• EXERCISE GOAL: Lines with the word "True": copy all of them from the entries below.

Dataset excerpts:

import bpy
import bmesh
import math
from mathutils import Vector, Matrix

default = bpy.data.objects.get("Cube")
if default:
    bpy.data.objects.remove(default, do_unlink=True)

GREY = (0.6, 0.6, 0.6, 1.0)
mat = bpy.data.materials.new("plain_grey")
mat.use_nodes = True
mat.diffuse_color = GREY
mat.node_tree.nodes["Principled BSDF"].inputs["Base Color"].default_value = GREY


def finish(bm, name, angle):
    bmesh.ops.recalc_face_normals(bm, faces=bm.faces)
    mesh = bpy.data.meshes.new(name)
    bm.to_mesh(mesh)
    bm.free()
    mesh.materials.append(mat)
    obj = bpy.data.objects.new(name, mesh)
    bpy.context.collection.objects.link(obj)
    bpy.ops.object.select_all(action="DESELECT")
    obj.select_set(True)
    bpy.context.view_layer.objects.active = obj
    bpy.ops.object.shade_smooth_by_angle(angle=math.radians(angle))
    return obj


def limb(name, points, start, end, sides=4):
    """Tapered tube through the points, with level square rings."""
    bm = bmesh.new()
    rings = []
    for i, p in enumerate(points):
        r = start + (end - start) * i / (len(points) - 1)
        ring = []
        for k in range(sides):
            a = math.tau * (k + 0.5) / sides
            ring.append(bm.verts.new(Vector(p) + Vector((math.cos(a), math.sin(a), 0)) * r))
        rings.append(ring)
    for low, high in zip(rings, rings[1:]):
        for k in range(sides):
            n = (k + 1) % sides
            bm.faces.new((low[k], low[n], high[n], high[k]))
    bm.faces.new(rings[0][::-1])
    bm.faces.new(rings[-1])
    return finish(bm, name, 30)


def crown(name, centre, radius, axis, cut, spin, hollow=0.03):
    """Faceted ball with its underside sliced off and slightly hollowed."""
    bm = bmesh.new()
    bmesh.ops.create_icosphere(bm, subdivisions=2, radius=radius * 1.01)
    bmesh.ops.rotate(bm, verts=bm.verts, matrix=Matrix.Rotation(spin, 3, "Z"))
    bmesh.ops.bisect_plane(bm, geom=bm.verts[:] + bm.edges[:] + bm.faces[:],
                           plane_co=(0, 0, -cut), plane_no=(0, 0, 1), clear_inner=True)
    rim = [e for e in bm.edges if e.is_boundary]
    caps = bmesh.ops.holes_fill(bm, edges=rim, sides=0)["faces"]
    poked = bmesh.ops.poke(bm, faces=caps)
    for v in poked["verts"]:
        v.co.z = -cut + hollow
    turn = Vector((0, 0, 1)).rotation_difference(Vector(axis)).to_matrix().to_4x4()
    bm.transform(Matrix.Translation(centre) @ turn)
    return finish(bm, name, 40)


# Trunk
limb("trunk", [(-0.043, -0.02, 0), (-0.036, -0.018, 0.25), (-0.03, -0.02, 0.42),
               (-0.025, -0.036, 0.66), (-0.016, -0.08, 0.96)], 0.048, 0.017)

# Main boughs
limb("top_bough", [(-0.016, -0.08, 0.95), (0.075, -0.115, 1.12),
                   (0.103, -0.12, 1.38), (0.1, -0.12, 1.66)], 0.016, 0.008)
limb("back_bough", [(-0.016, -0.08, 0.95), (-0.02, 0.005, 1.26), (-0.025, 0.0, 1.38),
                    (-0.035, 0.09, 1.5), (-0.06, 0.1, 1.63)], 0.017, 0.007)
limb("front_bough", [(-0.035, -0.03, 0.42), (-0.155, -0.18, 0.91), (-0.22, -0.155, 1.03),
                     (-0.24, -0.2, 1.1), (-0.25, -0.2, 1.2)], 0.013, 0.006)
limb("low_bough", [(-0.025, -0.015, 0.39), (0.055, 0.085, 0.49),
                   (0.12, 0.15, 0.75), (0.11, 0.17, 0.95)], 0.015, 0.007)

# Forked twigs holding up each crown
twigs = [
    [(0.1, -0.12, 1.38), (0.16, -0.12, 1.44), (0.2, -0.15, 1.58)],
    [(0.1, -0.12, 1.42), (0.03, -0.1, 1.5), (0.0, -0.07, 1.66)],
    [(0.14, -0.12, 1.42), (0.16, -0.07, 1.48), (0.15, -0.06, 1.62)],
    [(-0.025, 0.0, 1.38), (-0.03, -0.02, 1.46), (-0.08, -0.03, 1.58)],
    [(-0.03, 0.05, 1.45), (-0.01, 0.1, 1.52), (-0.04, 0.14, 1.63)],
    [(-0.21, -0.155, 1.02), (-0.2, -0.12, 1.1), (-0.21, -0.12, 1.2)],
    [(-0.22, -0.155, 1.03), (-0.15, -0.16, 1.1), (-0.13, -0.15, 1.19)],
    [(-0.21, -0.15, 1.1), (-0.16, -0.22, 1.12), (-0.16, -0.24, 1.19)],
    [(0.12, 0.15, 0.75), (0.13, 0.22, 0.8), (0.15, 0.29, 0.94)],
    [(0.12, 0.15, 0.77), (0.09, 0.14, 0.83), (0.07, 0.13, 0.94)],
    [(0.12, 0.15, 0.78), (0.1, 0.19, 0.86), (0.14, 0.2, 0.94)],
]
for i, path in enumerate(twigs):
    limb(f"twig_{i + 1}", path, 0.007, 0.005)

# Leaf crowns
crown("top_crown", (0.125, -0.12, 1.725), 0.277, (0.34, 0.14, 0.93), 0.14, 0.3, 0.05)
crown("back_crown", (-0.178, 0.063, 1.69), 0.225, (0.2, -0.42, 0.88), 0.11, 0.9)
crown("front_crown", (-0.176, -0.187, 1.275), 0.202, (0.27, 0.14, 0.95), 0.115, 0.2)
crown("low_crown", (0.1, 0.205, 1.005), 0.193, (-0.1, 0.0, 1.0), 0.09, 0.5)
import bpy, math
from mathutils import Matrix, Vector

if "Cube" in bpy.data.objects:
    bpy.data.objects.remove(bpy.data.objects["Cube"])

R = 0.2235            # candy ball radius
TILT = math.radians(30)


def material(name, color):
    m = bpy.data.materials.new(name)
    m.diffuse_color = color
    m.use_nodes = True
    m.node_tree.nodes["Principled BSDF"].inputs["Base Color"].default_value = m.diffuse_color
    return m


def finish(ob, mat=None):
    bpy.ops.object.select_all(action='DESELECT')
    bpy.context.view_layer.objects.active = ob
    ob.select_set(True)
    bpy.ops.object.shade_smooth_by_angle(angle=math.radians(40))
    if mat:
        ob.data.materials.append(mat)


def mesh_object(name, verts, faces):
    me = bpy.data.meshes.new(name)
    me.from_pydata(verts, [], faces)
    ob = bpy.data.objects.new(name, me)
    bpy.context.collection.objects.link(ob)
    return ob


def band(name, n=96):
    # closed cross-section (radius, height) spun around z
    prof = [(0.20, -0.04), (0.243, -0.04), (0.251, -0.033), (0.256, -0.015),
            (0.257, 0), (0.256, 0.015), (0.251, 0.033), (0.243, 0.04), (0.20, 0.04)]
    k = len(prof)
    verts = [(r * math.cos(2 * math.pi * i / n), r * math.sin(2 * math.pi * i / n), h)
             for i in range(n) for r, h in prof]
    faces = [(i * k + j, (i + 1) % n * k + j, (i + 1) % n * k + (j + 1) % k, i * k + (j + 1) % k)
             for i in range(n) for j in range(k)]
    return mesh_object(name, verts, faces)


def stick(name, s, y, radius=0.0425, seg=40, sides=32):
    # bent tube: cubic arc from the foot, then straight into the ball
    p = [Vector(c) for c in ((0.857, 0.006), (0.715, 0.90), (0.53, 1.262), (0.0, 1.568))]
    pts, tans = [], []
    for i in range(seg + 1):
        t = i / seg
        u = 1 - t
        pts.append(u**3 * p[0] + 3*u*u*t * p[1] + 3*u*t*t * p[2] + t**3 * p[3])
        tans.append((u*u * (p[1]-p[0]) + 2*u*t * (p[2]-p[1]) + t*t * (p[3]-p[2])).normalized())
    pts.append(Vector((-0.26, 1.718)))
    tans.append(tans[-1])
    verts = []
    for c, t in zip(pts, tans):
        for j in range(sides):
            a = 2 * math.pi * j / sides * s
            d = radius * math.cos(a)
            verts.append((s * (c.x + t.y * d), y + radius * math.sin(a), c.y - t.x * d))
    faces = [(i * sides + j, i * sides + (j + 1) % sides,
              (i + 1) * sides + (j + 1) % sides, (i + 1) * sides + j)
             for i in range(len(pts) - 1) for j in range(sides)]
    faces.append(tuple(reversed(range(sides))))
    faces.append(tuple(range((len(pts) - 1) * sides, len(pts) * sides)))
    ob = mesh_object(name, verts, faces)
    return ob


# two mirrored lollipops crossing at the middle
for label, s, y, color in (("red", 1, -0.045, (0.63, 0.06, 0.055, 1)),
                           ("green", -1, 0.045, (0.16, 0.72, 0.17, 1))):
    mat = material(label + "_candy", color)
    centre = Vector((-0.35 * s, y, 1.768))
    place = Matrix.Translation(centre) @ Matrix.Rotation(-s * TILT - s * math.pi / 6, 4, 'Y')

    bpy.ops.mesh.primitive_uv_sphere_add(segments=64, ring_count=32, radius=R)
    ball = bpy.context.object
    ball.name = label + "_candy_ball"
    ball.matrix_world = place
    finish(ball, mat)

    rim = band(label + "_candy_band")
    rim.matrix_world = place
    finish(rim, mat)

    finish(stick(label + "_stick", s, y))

• ANSWER TO THIS TASK:
    bpy.data.objects.remove(default, do_unlink=True)
mat.use_nodes = True
    obj.select_set(True)
                           plane_co=(0, 0, -cut), plane_no=(0, 0, 1), clear_inner=True)
    m.use_nodes = True
    ob.select_set(True)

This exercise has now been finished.